Task statement: Report only the number of lines in the entries below that hold the word "BLACK".

┌──

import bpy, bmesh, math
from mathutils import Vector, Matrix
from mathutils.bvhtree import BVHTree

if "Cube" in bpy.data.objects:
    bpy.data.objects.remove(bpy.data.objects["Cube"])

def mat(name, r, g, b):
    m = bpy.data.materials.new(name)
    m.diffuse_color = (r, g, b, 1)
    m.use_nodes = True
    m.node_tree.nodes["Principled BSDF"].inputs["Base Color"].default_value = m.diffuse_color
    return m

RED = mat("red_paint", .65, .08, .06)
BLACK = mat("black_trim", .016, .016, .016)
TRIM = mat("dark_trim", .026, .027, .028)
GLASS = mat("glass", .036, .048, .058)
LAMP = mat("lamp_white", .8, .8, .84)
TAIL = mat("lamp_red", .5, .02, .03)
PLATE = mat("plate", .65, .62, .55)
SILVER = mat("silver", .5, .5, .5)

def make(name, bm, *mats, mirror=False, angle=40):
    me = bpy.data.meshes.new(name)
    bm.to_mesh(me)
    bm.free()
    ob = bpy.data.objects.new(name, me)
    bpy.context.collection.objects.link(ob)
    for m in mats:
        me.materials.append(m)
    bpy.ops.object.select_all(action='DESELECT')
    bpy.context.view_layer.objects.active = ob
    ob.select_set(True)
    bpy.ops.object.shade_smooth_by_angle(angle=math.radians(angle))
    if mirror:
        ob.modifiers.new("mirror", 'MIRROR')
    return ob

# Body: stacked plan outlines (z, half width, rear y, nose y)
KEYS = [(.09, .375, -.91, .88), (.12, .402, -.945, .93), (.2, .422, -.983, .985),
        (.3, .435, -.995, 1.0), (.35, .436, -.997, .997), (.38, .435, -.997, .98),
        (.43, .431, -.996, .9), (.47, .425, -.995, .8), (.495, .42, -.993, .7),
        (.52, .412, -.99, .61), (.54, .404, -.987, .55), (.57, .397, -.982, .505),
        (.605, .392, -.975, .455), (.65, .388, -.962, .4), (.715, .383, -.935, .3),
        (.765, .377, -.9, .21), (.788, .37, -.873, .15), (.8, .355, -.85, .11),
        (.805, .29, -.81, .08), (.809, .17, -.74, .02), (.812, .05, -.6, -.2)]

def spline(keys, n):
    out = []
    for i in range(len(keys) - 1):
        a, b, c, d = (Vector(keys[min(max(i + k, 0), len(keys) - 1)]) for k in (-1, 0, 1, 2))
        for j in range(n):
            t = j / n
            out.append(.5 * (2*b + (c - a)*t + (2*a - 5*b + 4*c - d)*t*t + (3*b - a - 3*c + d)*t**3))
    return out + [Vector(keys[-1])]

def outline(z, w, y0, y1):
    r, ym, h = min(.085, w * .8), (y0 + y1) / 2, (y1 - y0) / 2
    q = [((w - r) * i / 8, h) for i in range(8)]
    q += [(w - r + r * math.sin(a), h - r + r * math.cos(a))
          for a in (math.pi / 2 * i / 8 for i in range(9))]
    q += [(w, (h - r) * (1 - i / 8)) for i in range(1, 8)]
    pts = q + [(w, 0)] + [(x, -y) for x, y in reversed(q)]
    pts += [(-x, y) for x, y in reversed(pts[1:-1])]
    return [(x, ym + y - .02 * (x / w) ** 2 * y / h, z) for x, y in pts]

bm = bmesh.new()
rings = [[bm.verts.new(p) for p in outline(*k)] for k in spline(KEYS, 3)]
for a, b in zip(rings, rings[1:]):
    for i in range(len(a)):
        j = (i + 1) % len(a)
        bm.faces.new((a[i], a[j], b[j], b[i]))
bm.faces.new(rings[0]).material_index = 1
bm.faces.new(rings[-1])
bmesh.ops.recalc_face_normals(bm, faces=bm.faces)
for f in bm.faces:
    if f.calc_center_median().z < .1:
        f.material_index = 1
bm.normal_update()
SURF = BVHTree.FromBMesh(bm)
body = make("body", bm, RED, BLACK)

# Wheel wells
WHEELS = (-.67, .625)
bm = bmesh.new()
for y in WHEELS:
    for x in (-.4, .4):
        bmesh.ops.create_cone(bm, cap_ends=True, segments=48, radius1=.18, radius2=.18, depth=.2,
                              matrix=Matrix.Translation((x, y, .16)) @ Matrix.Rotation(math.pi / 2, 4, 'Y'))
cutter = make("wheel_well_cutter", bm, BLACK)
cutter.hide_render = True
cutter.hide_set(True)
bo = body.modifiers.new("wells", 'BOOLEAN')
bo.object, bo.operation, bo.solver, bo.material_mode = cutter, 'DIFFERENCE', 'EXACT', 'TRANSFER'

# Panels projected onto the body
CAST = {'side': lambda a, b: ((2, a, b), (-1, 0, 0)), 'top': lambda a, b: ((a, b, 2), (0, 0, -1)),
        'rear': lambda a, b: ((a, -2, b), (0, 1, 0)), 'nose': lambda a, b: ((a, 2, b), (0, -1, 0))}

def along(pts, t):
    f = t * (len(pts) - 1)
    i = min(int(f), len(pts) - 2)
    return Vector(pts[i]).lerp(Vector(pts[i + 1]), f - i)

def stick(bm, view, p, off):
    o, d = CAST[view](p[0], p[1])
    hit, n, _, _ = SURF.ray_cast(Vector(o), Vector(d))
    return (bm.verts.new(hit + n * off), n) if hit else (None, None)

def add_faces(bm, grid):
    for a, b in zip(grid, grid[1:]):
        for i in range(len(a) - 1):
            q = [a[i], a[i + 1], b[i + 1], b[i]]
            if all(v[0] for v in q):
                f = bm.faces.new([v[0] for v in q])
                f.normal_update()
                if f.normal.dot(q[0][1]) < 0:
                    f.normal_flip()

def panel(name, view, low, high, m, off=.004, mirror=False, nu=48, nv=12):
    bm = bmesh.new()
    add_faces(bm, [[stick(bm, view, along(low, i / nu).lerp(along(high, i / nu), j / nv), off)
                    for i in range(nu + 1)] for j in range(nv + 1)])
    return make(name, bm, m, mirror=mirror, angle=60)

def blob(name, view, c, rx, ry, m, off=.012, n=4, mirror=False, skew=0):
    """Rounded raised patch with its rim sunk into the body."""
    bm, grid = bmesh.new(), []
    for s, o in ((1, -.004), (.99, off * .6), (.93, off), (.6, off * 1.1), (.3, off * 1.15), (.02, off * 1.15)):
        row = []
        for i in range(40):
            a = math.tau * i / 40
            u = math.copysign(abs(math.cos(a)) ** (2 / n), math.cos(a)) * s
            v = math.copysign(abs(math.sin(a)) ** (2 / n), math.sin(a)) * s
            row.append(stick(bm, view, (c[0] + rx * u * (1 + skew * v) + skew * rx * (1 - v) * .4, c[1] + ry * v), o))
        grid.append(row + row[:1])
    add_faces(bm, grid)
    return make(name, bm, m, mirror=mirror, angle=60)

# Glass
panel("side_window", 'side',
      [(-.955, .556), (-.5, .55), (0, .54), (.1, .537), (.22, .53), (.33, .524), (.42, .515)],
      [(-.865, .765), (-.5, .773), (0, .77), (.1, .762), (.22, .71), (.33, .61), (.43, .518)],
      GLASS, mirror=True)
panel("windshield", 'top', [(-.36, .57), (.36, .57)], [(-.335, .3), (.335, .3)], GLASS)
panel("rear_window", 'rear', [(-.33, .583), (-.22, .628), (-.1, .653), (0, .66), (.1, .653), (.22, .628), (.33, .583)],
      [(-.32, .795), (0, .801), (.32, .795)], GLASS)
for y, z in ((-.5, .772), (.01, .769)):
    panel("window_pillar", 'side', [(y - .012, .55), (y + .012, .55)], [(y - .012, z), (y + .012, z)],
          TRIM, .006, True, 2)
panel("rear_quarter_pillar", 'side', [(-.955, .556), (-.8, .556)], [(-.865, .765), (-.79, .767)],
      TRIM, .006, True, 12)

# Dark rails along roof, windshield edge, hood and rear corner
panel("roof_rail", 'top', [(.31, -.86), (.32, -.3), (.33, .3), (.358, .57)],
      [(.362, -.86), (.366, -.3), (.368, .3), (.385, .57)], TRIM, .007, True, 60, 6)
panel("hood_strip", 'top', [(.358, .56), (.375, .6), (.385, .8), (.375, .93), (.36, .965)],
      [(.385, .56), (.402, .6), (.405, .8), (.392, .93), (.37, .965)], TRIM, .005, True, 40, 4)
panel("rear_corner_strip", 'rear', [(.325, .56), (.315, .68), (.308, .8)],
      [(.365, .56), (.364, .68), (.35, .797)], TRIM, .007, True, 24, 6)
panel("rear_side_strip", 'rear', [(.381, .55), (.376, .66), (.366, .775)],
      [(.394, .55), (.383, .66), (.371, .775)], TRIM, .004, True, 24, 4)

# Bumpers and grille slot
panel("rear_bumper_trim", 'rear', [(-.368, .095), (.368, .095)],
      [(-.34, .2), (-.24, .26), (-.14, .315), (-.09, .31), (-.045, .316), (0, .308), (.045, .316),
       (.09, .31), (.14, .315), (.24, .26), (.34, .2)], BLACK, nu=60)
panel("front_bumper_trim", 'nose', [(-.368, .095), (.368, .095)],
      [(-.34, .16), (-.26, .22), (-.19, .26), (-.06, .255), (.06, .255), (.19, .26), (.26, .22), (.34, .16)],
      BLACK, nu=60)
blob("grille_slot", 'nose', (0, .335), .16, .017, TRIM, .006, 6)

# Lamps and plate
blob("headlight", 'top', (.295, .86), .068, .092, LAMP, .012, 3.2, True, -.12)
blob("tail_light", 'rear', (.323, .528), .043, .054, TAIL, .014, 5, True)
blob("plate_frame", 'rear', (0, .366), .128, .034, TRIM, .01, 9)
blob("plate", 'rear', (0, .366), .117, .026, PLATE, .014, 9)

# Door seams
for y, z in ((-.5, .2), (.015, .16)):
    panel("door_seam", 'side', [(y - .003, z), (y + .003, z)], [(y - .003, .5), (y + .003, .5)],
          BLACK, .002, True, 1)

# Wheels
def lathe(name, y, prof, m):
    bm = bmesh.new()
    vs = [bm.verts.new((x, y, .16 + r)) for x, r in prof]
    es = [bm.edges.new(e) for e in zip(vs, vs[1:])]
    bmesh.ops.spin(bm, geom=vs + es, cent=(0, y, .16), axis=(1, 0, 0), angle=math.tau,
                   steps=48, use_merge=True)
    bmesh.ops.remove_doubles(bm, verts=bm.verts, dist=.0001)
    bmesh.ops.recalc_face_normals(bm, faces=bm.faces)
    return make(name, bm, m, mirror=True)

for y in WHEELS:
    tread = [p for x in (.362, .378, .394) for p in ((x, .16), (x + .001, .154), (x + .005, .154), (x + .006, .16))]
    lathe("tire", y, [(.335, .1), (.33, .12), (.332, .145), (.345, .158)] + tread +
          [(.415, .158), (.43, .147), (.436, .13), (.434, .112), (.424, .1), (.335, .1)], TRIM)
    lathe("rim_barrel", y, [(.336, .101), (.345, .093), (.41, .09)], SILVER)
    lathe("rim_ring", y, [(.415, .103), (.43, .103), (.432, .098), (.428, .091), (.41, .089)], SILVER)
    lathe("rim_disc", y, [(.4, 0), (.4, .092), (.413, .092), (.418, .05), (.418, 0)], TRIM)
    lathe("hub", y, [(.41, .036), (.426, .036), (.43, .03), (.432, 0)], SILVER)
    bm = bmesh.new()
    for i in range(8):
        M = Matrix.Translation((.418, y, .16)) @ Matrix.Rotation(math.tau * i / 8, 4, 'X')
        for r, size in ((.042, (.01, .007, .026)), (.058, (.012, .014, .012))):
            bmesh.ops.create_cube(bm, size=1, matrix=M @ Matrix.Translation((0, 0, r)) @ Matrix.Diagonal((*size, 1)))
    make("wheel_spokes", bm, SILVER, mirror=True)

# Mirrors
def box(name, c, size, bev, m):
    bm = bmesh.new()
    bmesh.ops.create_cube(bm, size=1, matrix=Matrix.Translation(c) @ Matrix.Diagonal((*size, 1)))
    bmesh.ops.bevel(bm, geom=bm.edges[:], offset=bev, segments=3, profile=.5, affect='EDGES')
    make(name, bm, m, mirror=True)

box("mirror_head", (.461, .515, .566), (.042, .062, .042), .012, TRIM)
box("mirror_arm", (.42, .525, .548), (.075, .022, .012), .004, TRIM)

└──

Expected answer: 6